OBJECTIVES: To measure the prevalence of HIV-1 infection in different subgroups of blood donors and to identify groups at high risk of acquiring HIV-1.
METHODS: Between March 1988 and April 1991 all blood donors at Ilembula Lutheran Hospital, Tanzania were asked about their age, marital status, home village and occupation, and tested for the presence of HIV antibodies using a first generation, whole virus lysate enzyme-linked immunosorbent assay (ELISA). Some negative (n = 265) and nearly all positive samples (439 out of 485) were subjected to confirmatory testing including recombinant and peptide-based ELISA and Western blot assays.

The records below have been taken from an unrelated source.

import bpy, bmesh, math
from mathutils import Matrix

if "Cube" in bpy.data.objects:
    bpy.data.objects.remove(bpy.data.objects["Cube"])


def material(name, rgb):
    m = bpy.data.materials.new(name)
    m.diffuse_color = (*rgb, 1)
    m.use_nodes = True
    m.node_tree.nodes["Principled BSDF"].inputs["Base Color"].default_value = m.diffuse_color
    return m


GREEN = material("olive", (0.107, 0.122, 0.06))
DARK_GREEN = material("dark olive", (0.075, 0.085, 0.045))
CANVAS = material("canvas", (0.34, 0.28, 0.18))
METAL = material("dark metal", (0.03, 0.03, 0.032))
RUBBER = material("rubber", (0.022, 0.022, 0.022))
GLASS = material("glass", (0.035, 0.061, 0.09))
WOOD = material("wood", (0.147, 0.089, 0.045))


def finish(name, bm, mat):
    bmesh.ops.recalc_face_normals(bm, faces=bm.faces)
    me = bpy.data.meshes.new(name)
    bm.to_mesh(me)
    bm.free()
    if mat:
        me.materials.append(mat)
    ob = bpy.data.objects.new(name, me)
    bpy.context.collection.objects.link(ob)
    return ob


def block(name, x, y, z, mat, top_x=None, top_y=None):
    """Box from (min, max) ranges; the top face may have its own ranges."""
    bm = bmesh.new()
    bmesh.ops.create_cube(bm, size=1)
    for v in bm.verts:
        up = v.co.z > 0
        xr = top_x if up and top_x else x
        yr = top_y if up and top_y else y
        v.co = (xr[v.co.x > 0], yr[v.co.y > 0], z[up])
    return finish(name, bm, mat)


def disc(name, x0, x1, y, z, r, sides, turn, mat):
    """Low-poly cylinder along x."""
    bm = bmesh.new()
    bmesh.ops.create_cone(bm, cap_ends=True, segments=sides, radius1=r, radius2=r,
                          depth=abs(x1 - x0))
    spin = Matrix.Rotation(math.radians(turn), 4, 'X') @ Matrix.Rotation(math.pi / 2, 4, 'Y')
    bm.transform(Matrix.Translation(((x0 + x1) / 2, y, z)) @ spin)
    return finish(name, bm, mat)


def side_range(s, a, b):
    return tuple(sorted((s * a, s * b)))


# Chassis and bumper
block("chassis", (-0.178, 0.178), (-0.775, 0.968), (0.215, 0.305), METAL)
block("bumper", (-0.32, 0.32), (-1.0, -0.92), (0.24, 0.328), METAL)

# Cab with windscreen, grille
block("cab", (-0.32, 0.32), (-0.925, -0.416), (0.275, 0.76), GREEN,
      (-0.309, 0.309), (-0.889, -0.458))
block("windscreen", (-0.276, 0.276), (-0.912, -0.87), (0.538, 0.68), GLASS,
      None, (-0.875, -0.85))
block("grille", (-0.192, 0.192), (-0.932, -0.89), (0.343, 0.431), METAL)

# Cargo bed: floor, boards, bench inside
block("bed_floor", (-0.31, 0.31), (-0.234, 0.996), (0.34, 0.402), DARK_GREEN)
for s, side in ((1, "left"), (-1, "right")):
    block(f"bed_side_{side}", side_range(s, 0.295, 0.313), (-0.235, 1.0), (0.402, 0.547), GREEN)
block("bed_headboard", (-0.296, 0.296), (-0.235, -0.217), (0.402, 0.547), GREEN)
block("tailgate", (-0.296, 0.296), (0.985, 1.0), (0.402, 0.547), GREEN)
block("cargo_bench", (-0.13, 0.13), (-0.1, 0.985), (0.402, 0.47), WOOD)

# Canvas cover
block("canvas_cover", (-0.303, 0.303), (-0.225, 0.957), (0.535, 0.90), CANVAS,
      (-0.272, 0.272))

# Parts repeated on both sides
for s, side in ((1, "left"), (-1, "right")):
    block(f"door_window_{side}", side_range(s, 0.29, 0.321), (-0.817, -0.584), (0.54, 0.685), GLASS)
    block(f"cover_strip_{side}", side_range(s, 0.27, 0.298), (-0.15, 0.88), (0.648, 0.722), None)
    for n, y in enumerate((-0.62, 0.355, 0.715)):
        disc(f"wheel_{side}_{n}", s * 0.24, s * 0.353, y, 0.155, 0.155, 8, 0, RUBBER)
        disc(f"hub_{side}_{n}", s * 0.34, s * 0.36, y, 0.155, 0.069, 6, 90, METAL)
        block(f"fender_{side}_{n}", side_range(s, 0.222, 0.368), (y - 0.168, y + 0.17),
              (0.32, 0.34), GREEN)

RESULTS: A total of 3474 male and 1287 female blood donors were studied. The overall HIV-1 prevalences for men and women were 6.6 and 7.0%, respectively, with a higher prevalence in urban villages (13.6 and 15.0%, respectively), an intermediate prevalence in semi-urban villages (7.2 and 7.9%, respectively), and a lower prevalence in rural villages (3.7 and 3.0%, respectively). HIV-1 infection occurred mostly in men aged 20-44 and women aged 15-34 years. Urban donors, but not semi-urban and rural donors from the highlands, had a higher HIV-1 prevalence (21.4%) than the corresponding group from the lowlands (10.2%). Apart from area of residence, HIV-1 infection was found to be associated with occupation and marital status. There was an increase in HIV-1 prevalence, although not statistically significant, during the period studied. None of the blood donors were positive for HIV-2.
CONCLUSIONS: Male and female donors from urban and semi-urban villages, non-farmers from urban villages, and unmarried donors were identified as high-risk groups, which is consistent with more extensive risk behaviour in urban communities. In addition to using an HIV test with high sensitivity, the importance of pre-donation selection of blood donors is stressed.
1994. Vol. 8, no 7, 971-976 p.